REQUIREMENT:
Among the entries below, count the lines containing the string "data". Only the count is needed.

(RECORDED INFORMATION Opens)

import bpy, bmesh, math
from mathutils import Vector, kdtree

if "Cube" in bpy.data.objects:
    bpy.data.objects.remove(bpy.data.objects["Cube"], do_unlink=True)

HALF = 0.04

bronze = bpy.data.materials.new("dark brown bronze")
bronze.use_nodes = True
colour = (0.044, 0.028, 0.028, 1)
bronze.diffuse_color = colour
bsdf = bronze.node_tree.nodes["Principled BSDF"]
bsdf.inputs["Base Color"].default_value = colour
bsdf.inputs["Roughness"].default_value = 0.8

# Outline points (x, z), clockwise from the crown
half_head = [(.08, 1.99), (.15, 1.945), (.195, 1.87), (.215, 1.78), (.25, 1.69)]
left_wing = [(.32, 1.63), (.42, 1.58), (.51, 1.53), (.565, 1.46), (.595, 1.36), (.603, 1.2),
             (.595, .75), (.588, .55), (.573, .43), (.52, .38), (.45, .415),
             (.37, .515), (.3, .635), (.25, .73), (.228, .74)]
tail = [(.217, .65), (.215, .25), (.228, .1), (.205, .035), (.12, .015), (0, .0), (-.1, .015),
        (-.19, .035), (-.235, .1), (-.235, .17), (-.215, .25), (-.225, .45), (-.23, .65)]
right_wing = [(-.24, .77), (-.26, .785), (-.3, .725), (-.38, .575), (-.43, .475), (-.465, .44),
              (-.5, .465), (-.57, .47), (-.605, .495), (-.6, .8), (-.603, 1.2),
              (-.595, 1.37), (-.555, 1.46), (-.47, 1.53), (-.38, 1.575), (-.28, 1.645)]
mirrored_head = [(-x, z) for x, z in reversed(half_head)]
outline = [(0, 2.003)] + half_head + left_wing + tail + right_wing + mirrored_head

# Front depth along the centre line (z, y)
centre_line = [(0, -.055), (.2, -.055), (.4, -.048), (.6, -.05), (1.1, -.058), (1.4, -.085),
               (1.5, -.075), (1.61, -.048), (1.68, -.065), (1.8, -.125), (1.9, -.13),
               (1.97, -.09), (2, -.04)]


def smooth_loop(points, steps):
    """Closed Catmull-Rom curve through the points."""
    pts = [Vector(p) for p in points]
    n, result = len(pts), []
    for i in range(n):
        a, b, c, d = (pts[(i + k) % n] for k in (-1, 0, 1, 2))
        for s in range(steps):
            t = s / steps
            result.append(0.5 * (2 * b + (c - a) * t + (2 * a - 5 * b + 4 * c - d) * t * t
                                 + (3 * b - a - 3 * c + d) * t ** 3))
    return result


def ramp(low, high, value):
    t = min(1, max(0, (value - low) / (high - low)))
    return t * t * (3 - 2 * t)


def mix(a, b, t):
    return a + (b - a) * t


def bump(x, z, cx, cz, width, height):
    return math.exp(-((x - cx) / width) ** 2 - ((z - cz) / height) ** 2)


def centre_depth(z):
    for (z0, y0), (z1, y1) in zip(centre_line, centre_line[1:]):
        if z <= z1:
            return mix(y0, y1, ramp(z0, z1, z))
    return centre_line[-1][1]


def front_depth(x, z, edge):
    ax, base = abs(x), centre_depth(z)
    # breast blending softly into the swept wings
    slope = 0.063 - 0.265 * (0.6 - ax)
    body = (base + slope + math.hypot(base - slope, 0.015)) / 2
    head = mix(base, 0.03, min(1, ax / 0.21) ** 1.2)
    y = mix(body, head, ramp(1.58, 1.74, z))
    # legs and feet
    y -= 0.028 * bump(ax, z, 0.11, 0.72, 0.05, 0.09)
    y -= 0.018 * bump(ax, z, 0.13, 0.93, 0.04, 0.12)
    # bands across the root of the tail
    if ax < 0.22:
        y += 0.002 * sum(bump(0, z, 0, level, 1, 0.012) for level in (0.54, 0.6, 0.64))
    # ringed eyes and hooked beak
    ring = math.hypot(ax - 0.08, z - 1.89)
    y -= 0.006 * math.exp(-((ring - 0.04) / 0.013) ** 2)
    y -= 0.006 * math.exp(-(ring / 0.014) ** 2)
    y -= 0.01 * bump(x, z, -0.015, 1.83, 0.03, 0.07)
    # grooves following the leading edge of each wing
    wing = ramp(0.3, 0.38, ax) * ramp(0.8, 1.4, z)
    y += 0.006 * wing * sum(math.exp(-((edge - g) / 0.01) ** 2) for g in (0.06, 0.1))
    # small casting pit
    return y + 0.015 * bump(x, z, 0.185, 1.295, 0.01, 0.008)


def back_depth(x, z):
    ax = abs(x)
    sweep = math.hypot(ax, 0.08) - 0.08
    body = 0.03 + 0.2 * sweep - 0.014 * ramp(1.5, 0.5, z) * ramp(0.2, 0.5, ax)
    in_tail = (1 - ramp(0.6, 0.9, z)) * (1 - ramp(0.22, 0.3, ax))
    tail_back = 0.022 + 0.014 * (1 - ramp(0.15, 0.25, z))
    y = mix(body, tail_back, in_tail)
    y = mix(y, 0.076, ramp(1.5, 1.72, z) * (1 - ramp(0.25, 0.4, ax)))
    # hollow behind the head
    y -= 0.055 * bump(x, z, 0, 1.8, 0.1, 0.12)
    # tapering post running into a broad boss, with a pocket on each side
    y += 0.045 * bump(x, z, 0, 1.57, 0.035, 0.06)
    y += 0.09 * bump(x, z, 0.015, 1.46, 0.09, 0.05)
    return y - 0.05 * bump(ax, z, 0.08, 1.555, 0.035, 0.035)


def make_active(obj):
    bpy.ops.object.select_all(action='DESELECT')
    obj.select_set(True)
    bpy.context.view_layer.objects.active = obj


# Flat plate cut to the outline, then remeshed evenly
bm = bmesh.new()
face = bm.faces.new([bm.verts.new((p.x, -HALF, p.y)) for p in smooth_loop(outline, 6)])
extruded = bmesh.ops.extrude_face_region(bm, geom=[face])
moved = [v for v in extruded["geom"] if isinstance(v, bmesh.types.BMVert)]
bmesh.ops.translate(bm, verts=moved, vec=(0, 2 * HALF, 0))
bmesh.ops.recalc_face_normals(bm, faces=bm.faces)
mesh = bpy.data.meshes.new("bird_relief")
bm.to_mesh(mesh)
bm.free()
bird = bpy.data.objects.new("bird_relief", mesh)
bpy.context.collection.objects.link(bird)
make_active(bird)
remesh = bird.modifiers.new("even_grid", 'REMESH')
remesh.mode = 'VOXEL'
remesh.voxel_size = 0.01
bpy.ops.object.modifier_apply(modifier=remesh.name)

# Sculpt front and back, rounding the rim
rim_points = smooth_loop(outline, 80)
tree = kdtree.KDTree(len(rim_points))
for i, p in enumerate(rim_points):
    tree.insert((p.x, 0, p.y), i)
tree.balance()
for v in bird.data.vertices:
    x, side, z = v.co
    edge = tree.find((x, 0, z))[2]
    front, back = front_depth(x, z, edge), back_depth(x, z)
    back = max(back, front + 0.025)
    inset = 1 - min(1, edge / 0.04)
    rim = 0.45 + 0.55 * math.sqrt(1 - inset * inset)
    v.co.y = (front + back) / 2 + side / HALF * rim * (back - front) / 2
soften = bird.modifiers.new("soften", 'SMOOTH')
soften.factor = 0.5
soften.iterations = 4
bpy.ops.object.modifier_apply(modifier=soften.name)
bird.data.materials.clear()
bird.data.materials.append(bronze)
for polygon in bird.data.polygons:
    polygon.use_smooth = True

(RECORDED INFORMATION Closes)

EXERCISE SOLUTION:
9